The dish bears some resemblance to other beef dishes like Classic Yankee Pot Roast and Old Fashioned Country Roundsteak.  Beef stew also shares techniques with this hearty meal, as the meat is cut into pieces and cooked in a sauce for tenderizing. The key elements here are browning the meat first, then cooking it in liquid slowly for 3-4 hours.  Many variations on this theme will work, and you need not follow Julia's classic technique to the letter for a successful dinner, so long as you remember the key elements. I strongly suggest using red wine, onions and mushrooms, but you may omit anything that doesn't suit your taste or add carrots or other vegetables for flavor.

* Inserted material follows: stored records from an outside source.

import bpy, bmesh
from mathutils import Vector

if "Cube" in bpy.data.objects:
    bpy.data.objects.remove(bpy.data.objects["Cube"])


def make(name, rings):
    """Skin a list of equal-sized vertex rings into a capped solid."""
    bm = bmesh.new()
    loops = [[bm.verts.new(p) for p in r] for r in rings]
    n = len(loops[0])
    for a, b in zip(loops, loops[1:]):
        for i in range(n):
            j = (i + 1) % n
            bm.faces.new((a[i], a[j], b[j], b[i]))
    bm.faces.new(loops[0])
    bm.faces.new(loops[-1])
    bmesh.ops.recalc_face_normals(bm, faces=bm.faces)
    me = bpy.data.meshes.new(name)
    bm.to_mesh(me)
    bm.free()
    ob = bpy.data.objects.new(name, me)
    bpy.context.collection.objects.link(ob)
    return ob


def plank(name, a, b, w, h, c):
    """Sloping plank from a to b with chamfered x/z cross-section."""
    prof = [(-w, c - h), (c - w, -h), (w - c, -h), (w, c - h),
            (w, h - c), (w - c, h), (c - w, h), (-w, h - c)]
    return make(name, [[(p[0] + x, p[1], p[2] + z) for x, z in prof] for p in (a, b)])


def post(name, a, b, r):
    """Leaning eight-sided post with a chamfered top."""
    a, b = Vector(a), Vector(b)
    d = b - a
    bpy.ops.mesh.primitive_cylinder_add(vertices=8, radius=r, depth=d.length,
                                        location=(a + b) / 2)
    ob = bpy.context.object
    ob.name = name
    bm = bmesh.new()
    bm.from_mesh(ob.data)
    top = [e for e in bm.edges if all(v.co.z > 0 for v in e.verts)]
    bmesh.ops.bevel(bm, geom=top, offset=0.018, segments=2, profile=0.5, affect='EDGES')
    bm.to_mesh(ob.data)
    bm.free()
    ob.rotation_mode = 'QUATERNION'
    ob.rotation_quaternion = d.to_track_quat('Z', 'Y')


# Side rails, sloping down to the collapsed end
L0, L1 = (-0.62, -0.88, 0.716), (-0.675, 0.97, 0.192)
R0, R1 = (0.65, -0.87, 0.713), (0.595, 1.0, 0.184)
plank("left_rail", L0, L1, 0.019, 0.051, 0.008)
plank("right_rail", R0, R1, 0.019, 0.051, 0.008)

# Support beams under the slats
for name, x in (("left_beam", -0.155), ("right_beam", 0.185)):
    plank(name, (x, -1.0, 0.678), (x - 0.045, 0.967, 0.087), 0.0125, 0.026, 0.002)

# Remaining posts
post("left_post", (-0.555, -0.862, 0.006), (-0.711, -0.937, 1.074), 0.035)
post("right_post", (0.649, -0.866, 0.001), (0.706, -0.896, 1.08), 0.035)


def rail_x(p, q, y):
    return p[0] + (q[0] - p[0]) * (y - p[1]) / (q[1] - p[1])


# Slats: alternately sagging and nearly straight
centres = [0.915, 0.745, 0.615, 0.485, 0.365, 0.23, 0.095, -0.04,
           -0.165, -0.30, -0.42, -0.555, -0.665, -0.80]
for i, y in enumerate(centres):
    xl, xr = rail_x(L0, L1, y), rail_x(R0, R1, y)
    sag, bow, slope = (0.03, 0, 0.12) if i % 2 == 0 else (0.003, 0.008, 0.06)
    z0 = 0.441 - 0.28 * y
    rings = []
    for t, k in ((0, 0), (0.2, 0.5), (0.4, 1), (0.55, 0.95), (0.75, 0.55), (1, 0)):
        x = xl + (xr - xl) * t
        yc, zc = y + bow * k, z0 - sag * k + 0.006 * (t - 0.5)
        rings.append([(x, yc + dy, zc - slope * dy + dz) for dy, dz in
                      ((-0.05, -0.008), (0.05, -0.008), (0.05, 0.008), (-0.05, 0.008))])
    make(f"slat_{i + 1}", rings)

Rather than reproduce her technique for you as I normally do, instead you can watch the famous episode in its entirety here, and get the techniques straight from Julia.  It's a relatively short video.

As you can see in my photos, I did serve it with the classic boiled potatoes and as she suggests, I also added the mushrooms just at the end so they 'don't disappear into the sauce'.  The meat does come out fork tender and packed with flavor.  Cutting into large chunks to begin with renders smaller, nice sized pieces for serving, each coated all around in that silky flavorful sauce.  I did use a good Burgundy wine as she suggests, but I've had equal success with all good hearty red wines when making this classic dish.  If for some reason you don't wish to use wine, substitute with 50/50 beef/chicken broth.

Served with the classic boiled potatoes and green beans.

Note to self "buy more Burgundy wine next time."